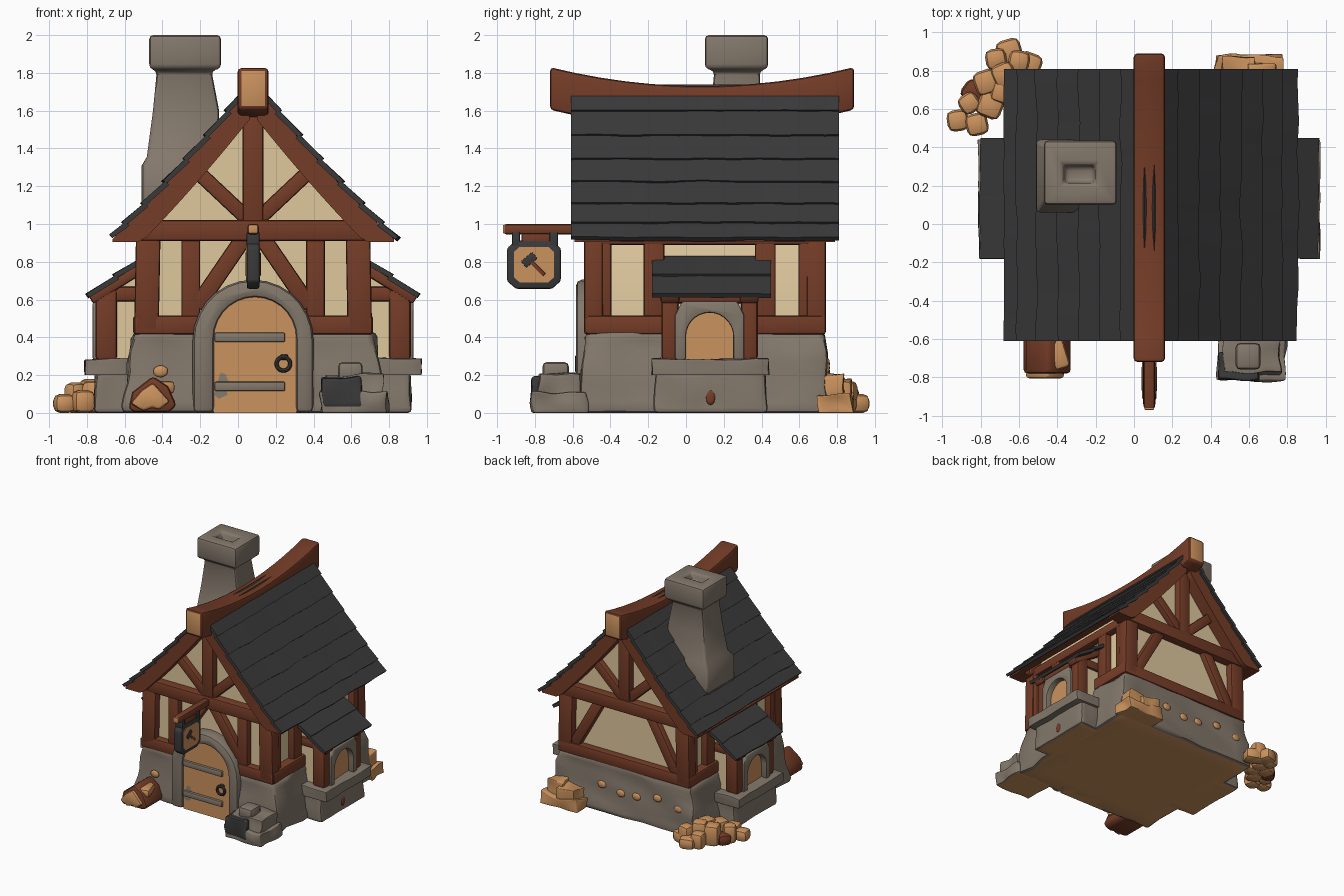
import bpy, bmesh, math, random
from mathutils import Vector, Matrix, noise

if "Cube" in bpy.data.objects:
    bpy.data.objects.remove(bpy.data.objects["Cube"])
random.seed(4)
CX = 0.08  # middle of the house

def material(name, c):
    m = bpy.data.materials.new(name)
    m.diffuse_color = (*c, 1)
    m.use_nodes = True
    m.node_tree.nodes["Principled BSDF"].inputs["Base Color"].default_value = m.diffuse_color
    return m
STONE = material("stone", (0.228, 0.188, 0.148))
BROWN = material("brown_timber", (0.175, 0.045, 0.02))
DARK = material("dark_slate", (0.042, 0.042, 0.043))
CREAM = material("cream_plaster", (0.74, 0.58, 0.34))
TAN = material("tan_wood", (0.6, 0.29, 0.11))

def finish(bm, name, mats, bevel=0.0, rule=None):
    """Recalculate, colour by rule, bevel the sharp edges and make the object."""
    bmesh.ops.recalc_face_normals(bm, faces=bm.faces)
    if rule:
        for f in bm.faces:
            f.material_index = int(rule(f))
    if bevel:
        es = [e for e in bm.edges if len(e.link_faces) == 2 and e.calc_face_angle(0) > 0.7]
        bmesh.ops.bevel(bm, geom=es, offset=bevel, segments=2, profile=0.5, affect='EDGES', clamp_overlap=True)
    me = bpy.data.meshes.new(name)
    bm.to_mesh(me)
    bm.free()
    for m in (mats if isinstance(mats, list) else [mats]):
        me.materials.append(m)
    ob = bpy.data.objects.new(name, me)
    bpy.context.collection.objects.link(ob)
    return ob

def block(name, x, y, z, mat, bevel=0.02, rough=0.0, flare=0.0, turn=0.0):
    """Box between ranges; rough adds lumps, flare widens the foot."""
    bm = bmesh.new()
    bmesh.ops.create_cube(bm, size=1)
    if rough:
        bmesh.ops.subdivide_edges(bm, edges=bm.edges[:], cuts=7, use_grid_fill=True)
    mid = Vector(((x[0]+x[1])/2, (y[0]+y[1])/2, (z[0]+z[1])/2))
    size = Vector((abs(x[1]-x[0]), y[1]-y[0], z[1]-z[0]))
    for v in bm.verts:
        low = 0.5 - v.co.z
        p = Vector((v.co.x*(size.x+2*flare*low), v.co.y*(size.y+flare*low), v.co.z*size.z))
        p = Matrix.Rotation(turn, 3, 'Z') @ p + mid
        if rough:
            d = noise.noise_vector(p*7) * rough
            p += Vector((d.x, d.y, d.z if low < 0.99 else 0))
        v.co = p
    ground = mat is STONE and z[0] == 0
    return finish(bm, name, [mat, TAN] if ground else mat, bevel,
                  (lambda f: f.normal.z < -0.9 and f.calc_center_median().z < 0.01) if ground else None)

def prism(name, pts, axis, a, b, mat, bevel=0.012, rule=None):
    """Profile of (u, z) points pushed along x or y from a to b."""
    bm = bmesh.new()
    put = (lambda u, z, t: (u, t, z)) if axis == 'y' else (lambda u, z, t: (t, u, z))
    A = [bm.verts.new(put(u, z, a)) for u, z in pts]
    B = [bm.verts.new(put(u, z, b)) for u, z in pts]
    bm.faces.new(A)
    bm.faces.new(B)
    for i in range(len(pts)):
        j = (i+1) % len(pts)
        bm.faces.new((A[i], A[j], B[j], B[i]))
    return finish(bm, name, mat, bevel, rule)

def beam(name, p, q, width, depth, normal, mat=BROWN):
    """Timber from p to q lying flat in the wall with the given normal."""
    p, q, n = Vector(p), Vector(q), Vector(normal)
    ax = (q-p).normalized()
    M = Matrix((ax, n.cross(ax), n)).transposed().to_4x4()
    M.translation = (p+q)/2
    bm = bmesh.new()
    bmesh.ops.create_cube(bm, size=1, matrix=M @ Matrix.Diagonal(((q-p).length, width, depth, 1)))
    return finish(bm, name, mat, 0.014)

def arch(c, r, spring, z0, n=14):
    return ([(c+r, z0)] + [(c+r*math.cos(math.pi*i/n), spring+r*math.sin(math.pi*i/n))
                           for i in range(n+1)] + [(c-r, z0)])

def blob(name, p, s, mat):
    bm = bmesh.new()
    bmesh.ops.create_icosphere(bm, subdivisions=2, radius=1, matrix=Matrix.Translation(p) @ Matrix.Diagonal((*s, 1)))
    return finish(bm, name, mat)

def roof_z(d):
    return 1.78 - 1.26*d + 0.2*d*d

def courses(name, s, pts, y0, y1, n=20):
    """Overlapping slate rows following (distance, z) points from top to eave."""
    bm = bmesh.new()
    for k in range(len(pts)-1):
        a, b = Vector(pts[k]), Vector(pts[k+1])
        t = (b-a).normalized()
        nr = Vector((-t.y, t.x))
        rows = []
        for j in range(n+1):
            y = y0 + (y1-y0)*j/n
            w = noise.noise(Vector((y*5, k*3.1, s))) * 0.012
            lift = 0.006 + w*0.5
            sec = [a - nr*0.006, b + t*(0.01+w) + nr*lift, b + t*(0.01+w) - nr*0.02, a - nr*0.035]
            rows.append([bm.verts.new((CX+s*c.x, y, c.y)) for c in sec])
        for r0, r1 in zip(rows, rows[1:]):
            for i in range(4):
                bm.faces.new((r0[i], r0[(i+1) % 4], r1[(i+1) % 4], r1[i]))
        bm.faces.new(rows[0])
        bm.faces.new(rows[-1])
    return finish(bm, name, DARK)

def band(s, o1, o2, d0=0.03, d1=0.745):
    """Strip under the roof curve between two depths, cut level at the eave."""
    ds = [d0 + (d1-d0)*i/16 for i in range(17)]
    k = lambda d, o: (CX+s*d, max(roof_z(d)-o*1.5, .905 + .0005*(d1-d)))
    return [k(d, o1) for d in ds] + [k(d, o2) for d in reversed(ds)]

# Stone footing and plaster walls
block("stone_base", (CX-.635, CX+.635), (-.53, .73), (0, .43), STONE, .03, .03, .06)
wall = [(CX+.56, .4), (CX+.56, .98)] + [(CX+d/100, roof_z(abs(d)/100)-.1) for d in range(50, -51, -10)]
prism("plaster_walls", wall + [(CX-.56, .98), (CX-.56, .4)], 'y', -.48, .68, CREAM, 0)

# Gable timbers, front and back
for end, y, n in (("front", -.49, -1), ("back", .69, 1)):
    def tim(part, a, b, w=.1, d=.08):
        beam(end+"_"+part, (CX+a[0], y, a[1]), (CX+b[0], y, b[1]), w, d, (0, n, 0))
    tim("tie_beam", (-.64, .965), (.64, .965), .11, .12)
    tim("king_post", (0, .95), (0, 1.64), .11, .1)
    for s, side in ((-1, "left"), (1, "right")):
        tim(side+"_gable_brace", (0, 1.0), (s*.33, 1.31), .08)
        tim(side+"_corner_post", (s*.565, .43), (s*.555, .95), .13, .1)
        if n < 0:
            tim(side+"_sill", (s*.63, .465), (s*.28, .465), .1, .1)
            tim(side+"_inner_post", (s*.33, .45), (s*.33, .93), .1)
            tim(side+"_wall_brace", (s*.04, .94), (s*.3, .56), .09)
        else:
            tim(side+"_wall_brace", (s*.24, .94), (s*.5, .48), .09)
    if n > 0:
        tim("sill", (-.63, .465), (.63, .465), .1, .1)

# Roof: slate rows, brown soffit and bargeboards
for s, side in ((-1, "left"), (1, "right")):
    rows = [(d, roof_z(d)) for d in (.03, .14, .25, .36, .47, .58, .68, .765 if s > 0 else .75)]
    courses(side+"_roof_slates", s, rows, -.61, .81)
    prism(side+"_soffit", band(s, .025, .06), 'y', -.58, .78, BROWN, 0)
    for end, a, b in (("front", -.59, -.46), ("back", .66, .79)):
        prism(f"{side}_{end}_bargeboard", band(s, .022, .135, .02, .745), 'y', a, b, BROWN, 0)

# Sagging ridge beam with pale cut ends
ys = [-.72 + 1.61*i/12 for i in range(13)]
sag = lambda y: 1.73 + .1*((y-.085)/.805)**2
prism("ridge_beam", [(y, sag(y)) for y in ys] + [(y, sag(y)-.225) for y in reversed(ys)], 'x',
      CX-.082, CX+.082, [BROWN, TAN], .02, lambda f: abs(f.normal.y) > .9)

# Chimney: stacked rectangles ending in a sunken flue
sections = [(1.04, -.51, -.12, .06, .44), (1.31, -.51, -.11, .06, .44), (1.36, -.48, -.105, .1, .42),
            (1.6, -.45, -.1, .13, .4), (1.81, -.43, -.14, .15, .39), (1.825, -.47, -.09, .1, .435),
            (2.0, -.47, -.09, .1, .435), (2.0, -.37, -.2, .21, .31), (1.93, -.36, -.21, .22, .3)]
bm = bmesh.new()
rings = [[bm.verts.new(p) for p in ((a, c, z), (b, c, z), (b, d, z), (a, d, z))] for z, a, b, c, d in sections]
for r0, r1 in zip(rings, rings[1:]):
    for i in range(4):
        bm.faces.new((r0[i], r0[(i+1) % 4], r1[(i+1) % 4], r1[i]))
bm.faces.new(rings[0])
bm.faces.new(rings[-1])
finish(bm, "chimney", STONE, .032)

# Side walls and window bays
for s, side in ((-1, "left"), (1, "right")):
    X = lambda d: CX + s*d
    for i, y in enumerate((-.45, -.17, .42, .65)):
        beam(f"{side}_wall_post_{i}", (X(.575), y, .43), (X(.575), y, .93), .11, .08, (1, 0, 0))
    beam(side+"_wall_sill", (X(.585), -.53, .465), (X(.585), .73, .465), .1, .1, (1, 0, 0))
    beam(side+"_wall_plate", (X(.575), -.53, .93), (X(.575), .73, .93), .08, .09, (1, 0, 0))
    block(side+"_bay_base", (X(.5), X(.83)), (-.16, .42), (0, .22), STONE, .02, .012, .01)
    block(side+"_bay_ledge", (X(.5), X(.89)), (-.18, .44), (.2, .285), STONE, .03, .012)
    prism(side+"_bay_plaster", [(X(.5), .27), (X(.79), .27), (X(.79), .63), (X(.5), .8)], 'y', -.1, .35, CREAM, 0)
    for end, y in (("front", -.085), ("back", .335)):
        block(f"{side}_bay_{end}_post", (X(.72), X(.835)), (y-.045, y+.045), (.28, .66), BROWN)
        block(f"{side}_bay_{end}_rail", (X(.55), X(.83)), (y-.035, y+.035), (.59, .67), BROWN)
        beam(f"{side}_bay_{end}_rafter", (X(.56), y, .785), (X(.86), y, .6), .055, .1, (0, 1, 0))
    block(side+"_bay_header", (X(.74), X(.84)), (-.13, .38), (.58, .65), BROWN)
    prism(side+"_window_pane", arch(.125, .13, .41, .28), 'x', X(.7), X(.80), TAN, 0)
    frame = [(.308, .28), (.308, .52), (.27, .59), (-.02, .59), (-.058, .52), (-.058, .28)]
    prism(side+"_window_surround", frame + arch(.125, .125, .405, .28)[::-1], 'x', X(.74), X(.85), STONE)
    courses(side+"_bay_slates", s, [(.58, .835), (.73, .735), (.872, .632)], -.18, .45, 10)
blob("bay_base_brown_spot", (CX+.832, .13, .08), (.01, .025, .04), BROWN)

# Door with surround, straps and ring
prism("door", arch(CX+.01, .22, .395, 0), 'y', -.56, -.45, TAN, 0)
prism("door_surround", arch(CX, .32, .385, 0) + arch(CX+.01, .215, .395, 0)[::-1], 'y', -.582, -.44, STONE, .03)
for i, z in enumerate((.14, .4)):
    block(f"door_strap_{i}", (-.125, .25), (-.58, -.55), (z-.025, z+.025), STONE, .01)
bpy.ops.mesh.primitive_torus_add(location=(.24, -.577, .26), rotation=(math.pi/2, 0, 0), major_radius=.036,
                                 minor_radius=.011, major_segments=20, minor_segments=8)
bpy.context.object.name = "door_ring"
bpy.context.object.data.materials.append(DARK)
block("door_ring_mount", (.225, .265), (-.582, -.55), (.28, .31), DARK, .008)

# Hanging sign with a plain hammer relief
block("sign_arm", (.05, .11), (-.965, -.5), (.945, 1.0), BROWN, .015)
block("sign_arm_tip", (.055, .105), (-.97, -.955), (.95, .995), TAN, .005)
block("sign_hanger", (.052, .108), (-.87, -.72), (.89, .95), BROWN, .01)
for i, y in enumerate((-.9, -.7)):
    block(f"sign_strap_{i}", (.046, .114), (y-.022, y+.022), (.88, .96), DARK, .008)
octagon = lambda h, c: [(-.805+a*h, .785+b*h*.9) for a, b in
                        ((1, c), (c, 1), (-c, 1), (-1, c), (-1, -c), (-c, -1), (c, -1), (1, -c))]
prism("sign_board", octagon(.142, .68), 'x', .047, .113, DARK, .01)
prism("sign_panel", octagon(.105, .72), 'x', .043, .117, TAN, 0)
for s, side in ((-1, "left"), (1, "right")):
    x = CX + s*.036
    beam(side+"_sign_hammer_handle", (x, -.82, .8), (x, -.75, .73), .022, .009, (1, 0, 0))
    beam(side+"_sign_hammer_head", (x, -.86, .785), (x, -.80, .835), .045, .01, (1, 0, 0), DARK)

# Heaps around the house
prism("front_log_heap", [(-.58, .02), (-.56, .11), (-.45, .195), (-.37, .14), (-.325, .04), (-.36, .005), (-.55, .005)],
      'y', -.78, -.54, BROWN, .02)
prism("front_log_ends", [(-.57, .05), (-.51, .12), (-.45, .16), (-.36, .06), (-.42, .015), (-.45, .03), (-.5, .01)],
      'y', -.805, -.76, TAN, .015)
block("front_log_lump", (-.45, -.35), (-.76, -.6), (.1, .17), TAN, .025, turn=.3)
block("front_stone_step_low", (.43, .79), (-.81, -.52), (0, .11), STONE, .03, .025)
block("front_stone_step_mid", (.47, .76), (-.78, -.55), (.08, .2), STONE, .03, .025)
block("front_stone_step_top", (.53, .66), (-.76, -.62), (.17, .27), STONE, .025)
block("front_slate_patch", (.44, .65), (-.815, -.68), (.03, .19), DARK, .03, .02)
spots = [(-.92, .54, .1), (-.82, .52, .12), (-.86, .63, .16), (-.75, .62, .17), (-.77, .74, .18), (-.68, .78, .2),
         (-.72, .86, .14), (-.6, .85, .17), (-.55, .83, .1), (-.65, .9, .1), (-.84, .69, .1), (-.68, .69, .19)]
for i, (x, y, h) in enumerate(spots):
    r = random.uniform(.052, .068)
    block(f"corner_rock_{i}", (x-r, x+r), (y-r, y+r), (0, h), BROWN if i == 10 else TAN, .035,
          turn=random.uniform(0, 1.5))
block("back_rock_low", (.43, .78), (.7, .88), (0, .1), TAN, .035, .03)
block("back_rock_mid", (.46, .64), (.7, .87), (.06, .17), TAN, .035, .02)
block("back_rock_top", (.6, .74), (.7, .84), (.06, .2), TAN, .035, .02)

# Tan stones showing in the footing
for i, (x, y, z) in enumerate([(.36, -.55, .24), (-.41, -.55, .22), (-.45, .748, .22), (-.25, .748, .26),
                               (-.05, .748, .22), (.1, .748, .21), (.28, .748, .24)]):
    blob(f"footing_spot_{i}", (x, y, z), (.04, .014, .032), TAN)

# Smooth shading with crisp corners
bpy.ops.object.select_all(action='SELECT')
bpy.context.view_layer.objects.active = bpy.data.objects["stone_base"]
bpy.ops.object.shade_smooth_by_angle(angle=math.radians(42))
____________
_What is expected_
From the data above, copy each line that has the string "bevel".

_Answer box_
def finish(bm, name, mats, bevel=0.0, rule=None):
    """Recalculate, colour by rule, bevel the sharp edges and make the object."""
    if bevel:
        bmesh.ops.bevel(bm, geom=es, offset=bevel, segments=2, profile=0.5, affect='EDGES', clamp_overlap=True)
def block(name, x, y, z, mat, bevel=0.02, rough=0.0, flare=0.0, turn=0.0):
    return finish(bm, name, [mat, TAN] if ground else mat, bevel,
def prism(name, pts, axis, a, b, mat, bevel=0.012, rule=None):
    return finish(bm, name, mat, bevel, rule)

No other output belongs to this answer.